Reproduce the section of the listing that begins at the line containing "bm = bmesh.new()" and finishes at the line containing "bm.faces.new((low[i], low[j], high[j], high[i]))". Include both end lines and nothing beyond them.
++++
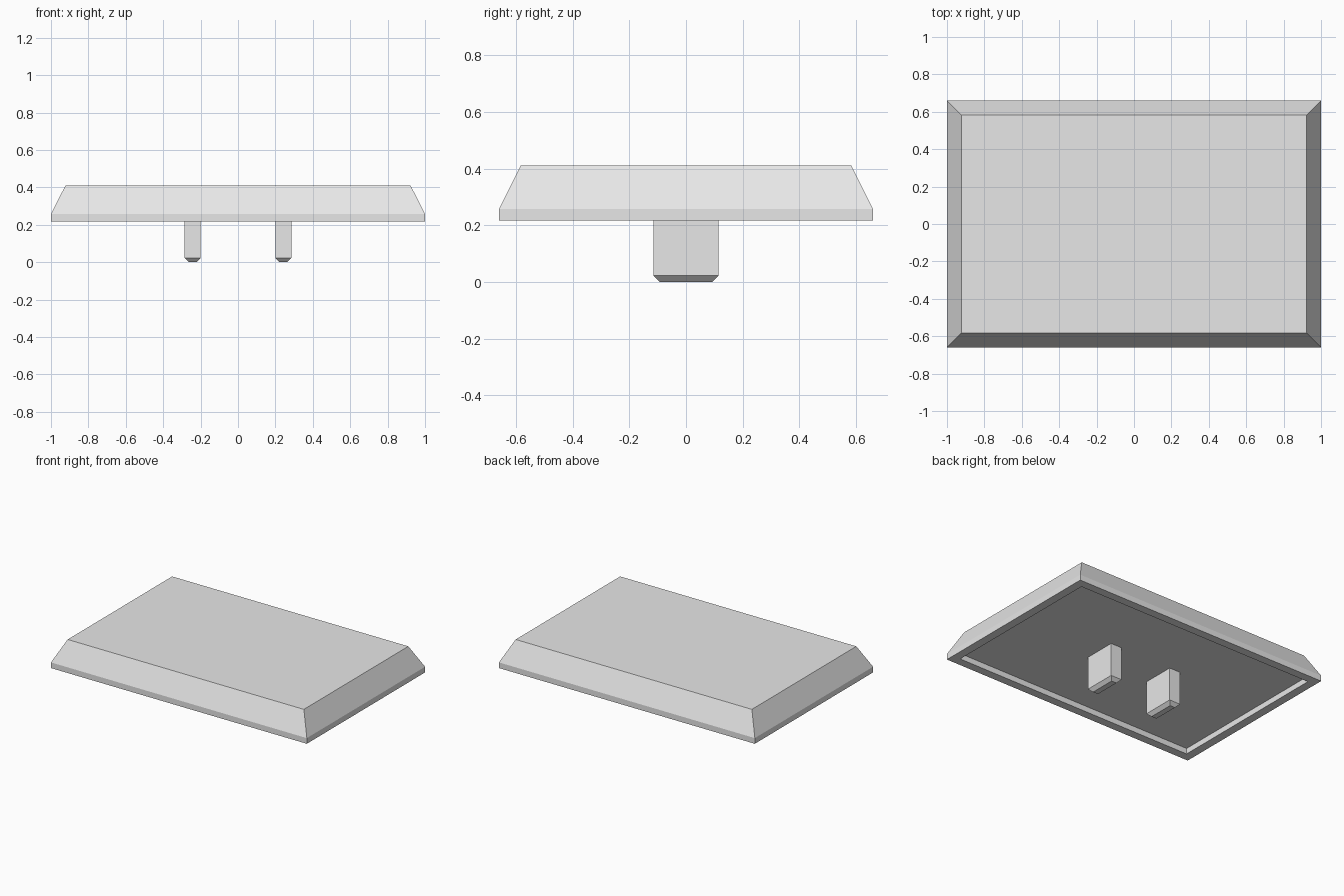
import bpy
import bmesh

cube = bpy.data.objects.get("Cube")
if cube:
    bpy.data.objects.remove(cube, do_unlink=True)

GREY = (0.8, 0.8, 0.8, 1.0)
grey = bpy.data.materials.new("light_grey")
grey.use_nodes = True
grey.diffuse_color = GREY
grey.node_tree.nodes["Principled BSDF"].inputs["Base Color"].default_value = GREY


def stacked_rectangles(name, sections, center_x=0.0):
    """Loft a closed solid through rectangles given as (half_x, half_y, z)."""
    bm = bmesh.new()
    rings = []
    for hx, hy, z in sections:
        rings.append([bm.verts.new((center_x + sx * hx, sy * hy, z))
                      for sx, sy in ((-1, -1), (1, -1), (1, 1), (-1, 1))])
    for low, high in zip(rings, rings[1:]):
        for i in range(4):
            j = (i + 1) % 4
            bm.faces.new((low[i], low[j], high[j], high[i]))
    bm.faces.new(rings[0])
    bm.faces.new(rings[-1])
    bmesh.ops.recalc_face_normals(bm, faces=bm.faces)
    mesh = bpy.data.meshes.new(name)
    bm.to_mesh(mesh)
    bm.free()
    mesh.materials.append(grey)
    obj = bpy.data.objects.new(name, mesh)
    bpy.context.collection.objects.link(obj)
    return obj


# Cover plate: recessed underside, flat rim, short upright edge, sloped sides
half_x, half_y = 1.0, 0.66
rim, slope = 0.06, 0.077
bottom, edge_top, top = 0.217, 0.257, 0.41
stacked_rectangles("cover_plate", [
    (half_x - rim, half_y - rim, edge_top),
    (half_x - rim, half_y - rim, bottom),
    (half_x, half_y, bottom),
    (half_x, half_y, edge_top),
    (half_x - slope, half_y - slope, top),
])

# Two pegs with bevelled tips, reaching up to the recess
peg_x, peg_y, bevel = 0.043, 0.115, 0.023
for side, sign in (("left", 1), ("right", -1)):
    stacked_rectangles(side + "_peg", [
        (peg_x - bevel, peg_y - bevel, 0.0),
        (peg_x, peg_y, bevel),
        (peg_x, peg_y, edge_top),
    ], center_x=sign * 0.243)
++++
**Exercise output**
    bm = bmesh.new()
    rings = []
    for hx, hy, z in sections:
        rings.append([bm.verts.new((center_x + sx * hx, sy * hy, z))
                      for sx, sy in ((-1, -1), (1, -1), (1, 1), (-1, 1))])
    for low, high in zip(rings, rings[1:]):
        for i in range(4):
            j = (i + 1) % 4
            bm.faces.new((low[i], low[j], high[j], high[i]))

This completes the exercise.